For as long as I can remember, I’ve had a to-be-read (TBR) list. It started on paper when I was in middle or high school and evolved into an Excel document in the dark days before Goodreads. For the last several years, Goodreads has housed my TBR and, day by day, taunted me with a neat little three-digit number in parentheses. The dreaded TBR.
With guilt, I’d add a book to my currently-reading shelf without bothering to pick something from my growing TBR. Adding one of these spontaneous reads to my TBR didn’t make sense—it would be there for only a few seconds before it switched to currently-reading and, soon after, read. And it wouldn’t make me feel any better. Plus, I was picky about books I put on my TBR—I had to have more than a passing interest for it to merit addition.

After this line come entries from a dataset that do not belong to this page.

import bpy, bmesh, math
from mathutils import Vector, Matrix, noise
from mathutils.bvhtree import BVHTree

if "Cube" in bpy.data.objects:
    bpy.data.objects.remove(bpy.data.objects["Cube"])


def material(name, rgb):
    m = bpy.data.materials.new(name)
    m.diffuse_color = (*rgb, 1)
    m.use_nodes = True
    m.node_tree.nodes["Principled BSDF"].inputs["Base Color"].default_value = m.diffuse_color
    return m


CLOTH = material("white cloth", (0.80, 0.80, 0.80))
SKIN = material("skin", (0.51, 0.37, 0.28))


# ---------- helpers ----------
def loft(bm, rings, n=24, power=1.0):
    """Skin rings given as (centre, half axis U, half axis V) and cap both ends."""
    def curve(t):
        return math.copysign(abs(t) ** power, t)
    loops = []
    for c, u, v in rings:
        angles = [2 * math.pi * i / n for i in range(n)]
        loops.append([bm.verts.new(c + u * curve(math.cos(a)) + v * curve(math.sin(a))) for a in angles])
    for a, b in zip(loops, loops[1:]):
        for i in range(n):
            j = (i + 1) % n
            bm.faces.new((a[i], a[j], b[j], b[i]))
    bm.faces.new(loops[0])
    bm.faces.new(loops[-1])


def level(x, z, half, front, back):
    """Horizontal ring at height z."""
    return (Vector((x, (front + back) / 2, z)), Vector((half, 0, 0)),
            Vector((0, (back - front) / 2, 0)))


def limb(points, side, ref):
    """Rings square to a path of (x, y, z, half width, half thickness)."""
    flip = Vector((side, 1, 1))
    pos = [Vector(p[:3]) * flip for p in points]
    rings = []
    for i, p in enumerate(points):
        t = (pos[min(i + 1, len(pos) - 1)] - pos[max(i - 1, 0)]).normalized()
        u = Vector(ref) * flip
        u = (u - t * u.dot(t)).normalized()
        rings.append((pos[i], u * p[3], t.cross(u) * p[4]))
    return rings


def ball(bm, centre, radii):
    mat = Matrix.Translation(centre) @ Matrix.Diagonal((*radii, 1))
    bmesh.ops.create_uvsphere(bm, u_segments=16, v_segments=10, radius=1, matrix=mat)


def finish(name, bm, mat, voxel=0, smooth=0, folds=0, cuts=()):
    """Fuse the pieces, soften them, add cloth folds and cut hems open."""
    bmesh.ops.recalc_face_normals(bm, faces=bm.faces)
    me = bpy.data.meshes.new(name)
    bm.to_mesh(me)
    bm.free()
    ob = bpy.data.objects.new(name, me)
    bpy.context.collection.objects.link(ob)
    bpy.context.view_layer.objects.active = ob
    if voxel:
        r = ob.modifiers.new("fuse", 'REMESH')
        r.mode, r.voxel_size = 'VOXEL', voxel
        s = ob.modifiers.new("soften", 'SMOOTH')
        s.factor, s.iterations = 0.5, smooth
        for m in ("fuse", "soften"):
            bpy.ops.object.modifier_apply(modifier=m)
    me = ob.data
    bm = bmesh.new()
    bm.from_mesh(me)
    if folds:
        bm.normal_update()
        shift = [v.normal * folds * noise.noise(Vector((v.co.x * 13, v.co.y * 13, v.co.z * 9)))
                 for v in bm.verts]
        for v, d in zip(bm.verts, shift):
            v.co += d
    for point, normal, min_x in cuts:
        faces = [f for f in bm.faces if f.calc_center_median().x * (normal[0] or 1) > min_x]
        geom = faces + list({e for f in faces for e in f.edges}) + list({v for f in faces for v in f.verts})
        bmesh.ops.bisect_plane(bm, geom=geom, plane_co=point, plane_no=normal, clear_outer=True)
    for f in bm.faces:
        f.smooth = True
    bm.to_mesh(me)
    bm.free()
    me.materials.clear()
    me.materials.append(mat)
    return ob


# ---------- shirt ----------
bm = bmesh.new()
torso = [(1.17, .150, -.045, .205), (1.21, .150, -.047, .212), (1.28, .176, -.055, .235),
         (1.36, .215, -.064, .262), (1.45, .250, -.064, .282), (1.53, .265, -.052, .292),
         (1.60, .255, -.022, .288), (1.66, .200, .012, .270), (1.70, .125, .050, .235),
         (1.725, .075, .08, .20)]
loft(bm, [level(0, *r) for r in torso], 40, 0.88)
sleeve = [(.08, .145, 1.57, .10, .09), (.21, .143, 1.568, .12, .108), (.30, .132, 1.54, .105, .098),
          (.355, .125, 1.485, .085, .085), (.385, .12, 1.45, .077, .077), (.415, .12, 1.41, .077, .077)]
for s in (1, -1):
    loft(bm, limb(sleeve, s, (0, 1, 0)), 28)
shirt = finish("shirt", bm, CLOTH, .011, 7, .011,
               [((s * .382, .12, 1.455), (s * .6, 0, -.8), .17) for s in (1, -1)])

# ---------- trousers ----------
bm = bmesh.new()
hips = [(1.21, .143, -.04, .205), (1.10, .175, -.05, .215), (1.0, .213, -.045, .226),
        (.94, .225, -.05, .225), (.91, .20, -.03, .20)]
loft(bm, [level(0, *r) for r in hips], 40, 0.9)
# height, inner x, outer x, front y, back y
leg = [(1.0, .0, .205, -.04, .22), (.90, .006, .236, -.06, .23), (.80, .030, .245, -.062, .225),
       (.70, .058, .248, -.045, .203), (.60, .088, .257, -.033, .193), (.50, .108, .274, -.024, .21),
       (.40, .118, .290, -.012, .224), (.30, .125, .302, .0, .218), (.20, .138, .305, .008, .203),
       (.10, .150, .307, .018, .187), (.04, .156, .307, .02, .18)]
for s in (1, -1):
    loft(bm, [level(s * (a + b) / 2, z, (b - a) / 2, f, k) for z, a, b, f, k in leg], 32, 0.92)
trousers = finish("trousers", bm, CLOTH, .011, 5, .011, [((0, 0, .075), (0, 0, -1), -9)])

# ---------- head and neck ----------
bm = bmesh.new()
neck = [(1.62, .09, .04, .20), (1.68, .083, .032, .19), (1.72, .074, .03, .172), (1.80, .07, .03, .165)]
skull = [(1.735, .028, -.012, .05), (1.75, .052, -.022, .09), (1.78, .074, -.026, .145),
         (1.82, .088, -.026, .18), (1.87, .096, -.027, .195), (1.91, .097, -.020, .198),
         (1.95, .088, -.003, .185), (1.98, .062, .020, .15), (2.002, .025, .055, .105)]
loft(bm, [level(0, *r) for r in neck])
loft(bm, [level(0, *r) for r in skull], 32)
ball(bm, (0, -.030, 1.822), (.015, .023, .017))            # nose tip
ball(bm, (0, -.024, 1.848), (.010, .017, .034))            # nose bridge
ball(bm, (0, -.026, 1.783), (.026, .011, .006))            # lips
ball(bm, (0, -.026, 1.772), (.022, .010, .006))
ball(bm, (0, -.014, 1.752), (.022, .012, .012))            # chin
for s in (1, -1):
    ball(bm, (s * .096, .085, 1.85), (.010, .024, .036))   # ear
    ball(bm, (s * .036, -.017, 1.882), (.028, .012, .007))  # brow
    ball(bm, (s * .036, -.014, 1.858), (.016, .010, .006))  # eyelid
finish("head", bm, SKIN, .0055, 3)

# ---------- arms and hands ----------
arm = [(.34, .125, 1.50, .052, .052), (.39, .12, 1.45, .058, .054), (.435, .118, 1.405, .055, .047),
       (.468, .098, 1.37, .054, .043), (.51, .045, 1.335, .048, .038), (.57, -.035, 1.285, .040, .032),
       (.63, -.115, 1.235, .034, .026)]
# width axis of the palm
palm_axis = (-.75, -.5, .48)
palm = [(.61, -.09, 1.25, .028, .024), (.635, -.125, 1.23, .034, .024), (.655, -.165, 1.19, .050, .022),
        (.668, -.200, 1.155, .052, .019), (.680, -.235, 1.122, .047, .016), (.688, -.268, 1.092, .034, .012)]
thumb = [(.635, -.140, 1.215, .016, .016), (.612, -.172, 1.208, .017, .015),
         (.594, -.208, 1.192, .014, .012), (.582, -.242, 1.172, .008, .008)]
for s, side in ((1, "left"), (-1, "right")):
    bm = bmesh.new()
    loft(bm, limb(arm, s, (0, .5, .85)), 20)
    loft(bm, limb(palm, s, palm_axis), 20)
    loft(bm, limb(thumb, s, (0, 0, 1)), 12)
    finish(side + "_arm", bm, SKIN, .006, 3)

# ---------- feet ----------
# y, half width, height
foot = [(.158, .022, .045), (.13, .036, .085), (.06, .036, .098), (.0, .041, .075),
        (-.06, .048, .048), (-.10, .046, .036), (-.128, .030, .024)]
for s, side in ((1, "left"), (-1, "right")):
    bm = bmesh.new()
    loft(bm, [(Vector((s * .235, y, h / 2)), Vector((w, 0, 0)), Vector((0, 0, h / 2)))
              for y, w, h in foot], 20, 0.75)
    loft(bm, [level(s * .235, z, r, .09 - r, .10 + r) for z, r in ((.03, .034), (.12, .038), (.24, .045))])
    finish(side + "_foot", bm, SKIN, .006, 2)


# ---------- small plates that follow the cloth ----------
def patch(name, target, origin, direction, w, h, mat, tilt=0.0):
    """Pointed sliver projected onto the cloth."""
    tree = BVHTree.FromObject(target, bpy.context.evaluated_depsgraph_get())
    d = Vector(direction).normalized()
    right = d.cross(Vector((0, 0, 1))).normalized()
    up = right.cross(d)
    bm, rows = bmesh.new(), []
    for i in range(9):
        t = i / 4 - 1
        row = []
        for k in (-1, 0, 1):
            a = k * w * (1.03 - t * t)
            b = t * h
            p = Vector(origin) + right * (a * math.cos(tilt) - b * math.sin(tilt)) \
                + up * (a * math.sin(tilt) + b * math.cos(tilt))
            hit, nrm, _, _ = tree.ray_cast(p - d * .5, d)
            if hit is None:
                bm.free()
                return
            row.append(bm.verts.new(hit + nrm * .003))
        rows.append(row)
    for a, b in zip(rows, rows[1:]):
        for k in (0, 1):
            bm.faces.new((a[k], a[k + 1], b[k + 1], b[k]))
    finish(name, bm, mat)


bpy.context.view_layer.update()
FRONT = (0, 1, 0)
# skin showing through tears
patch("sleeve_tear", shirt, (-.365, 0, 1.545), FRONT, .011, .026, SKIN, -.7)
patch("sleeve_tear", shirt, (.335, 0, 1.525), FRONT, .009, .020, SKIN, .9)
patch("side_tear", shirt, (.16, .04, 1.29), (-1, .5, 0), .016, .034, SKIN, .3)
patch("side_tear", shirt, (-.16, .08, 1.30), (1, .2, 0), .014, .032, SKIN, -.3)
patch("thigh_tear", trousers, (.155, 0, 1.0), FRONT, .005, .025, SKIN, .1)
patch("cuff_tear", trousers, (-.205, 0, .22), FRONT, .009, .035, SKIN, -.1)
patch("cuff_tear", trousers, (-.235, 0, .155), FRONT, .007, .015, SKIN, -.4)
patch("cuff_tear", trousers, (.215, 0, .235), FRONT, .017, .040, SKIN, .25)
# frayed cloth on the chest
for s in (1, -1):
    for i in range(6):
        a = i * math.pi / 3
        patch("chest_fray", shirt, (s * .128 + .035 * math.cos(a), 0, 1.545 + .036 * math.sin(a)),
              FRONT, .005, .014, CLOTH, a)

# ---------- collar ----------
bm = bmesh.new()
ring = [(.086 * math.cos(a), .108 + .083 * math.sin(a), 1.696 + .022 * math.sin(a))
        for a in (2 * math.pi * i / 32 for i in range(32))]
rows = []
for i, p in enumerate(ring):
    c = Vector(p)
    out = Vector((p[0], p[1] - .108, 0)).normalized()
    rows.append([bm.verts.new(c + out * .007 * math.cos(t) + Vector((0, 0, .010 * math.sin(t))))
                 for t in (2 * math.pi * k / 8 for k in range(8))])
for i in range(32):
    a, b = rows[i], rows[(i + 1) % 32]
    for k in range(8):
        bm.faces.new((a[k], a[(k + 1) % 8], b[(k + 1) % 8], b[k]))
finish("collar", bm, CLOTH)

It got to the point where I’d look at my list and rather than try to tackle it, I’d deliberately pick up some book that wasn’t on the official list. It was paralyzing me, and books sat there for years, untouched and un-thought of. I tried painstakingly searching each book on my list at my local libraries and shelving them as being available at those libraries. I did this with the idea that, if I knew where to easily obtain a given title, I would, you know, obtain it. It didn’t really work out that way. Painfully, I tried weeding, making decisions to remove titles in which I no longer had interest from my list. This was terrible because, as you might know, I’m a purist. If it’s on the list, I’m going to read it, dammit.
At least, that was my attitude.
Finally, I decided enough was enough.
A New Strategy for the TBR
This past spring, I realized I was doing it all wrong. Because the list was called a “to be read” list, I felt a ridiculous sense of obligation to do as its name demanded. But what if I reframed it? What if, instead of thinking of my TBR as a list of assignments I’d given to myself, I imagined it as a list of options?
Friends, it was a game-changer for me.
It took some time and some cognitive restructuring to get there—like, a few months—but I can finally say I’m at the point where it doesn’t bother me that my TBR has reached a healthy sum of 497 books. Can I read that many in a year? Not without quitting my job. Will I ever read all of them? Probably not. And that’s okay. Now, when I’m stuck for what to read next, I can look to my OTR—my options to read.
I still call it a TBR for the sakes of ease and clarity, but changing how I think of it has removed pressure from my reading life and made a world of difference.
Rioter Katherine found a similar approach. If reframing how you think of your list just won’t do the trick (or you want to stick with your goal of R-ing your TBR, admirably), check out these seven rules to prevent TBR overwhelm and these tips for tackling your TBR IRL.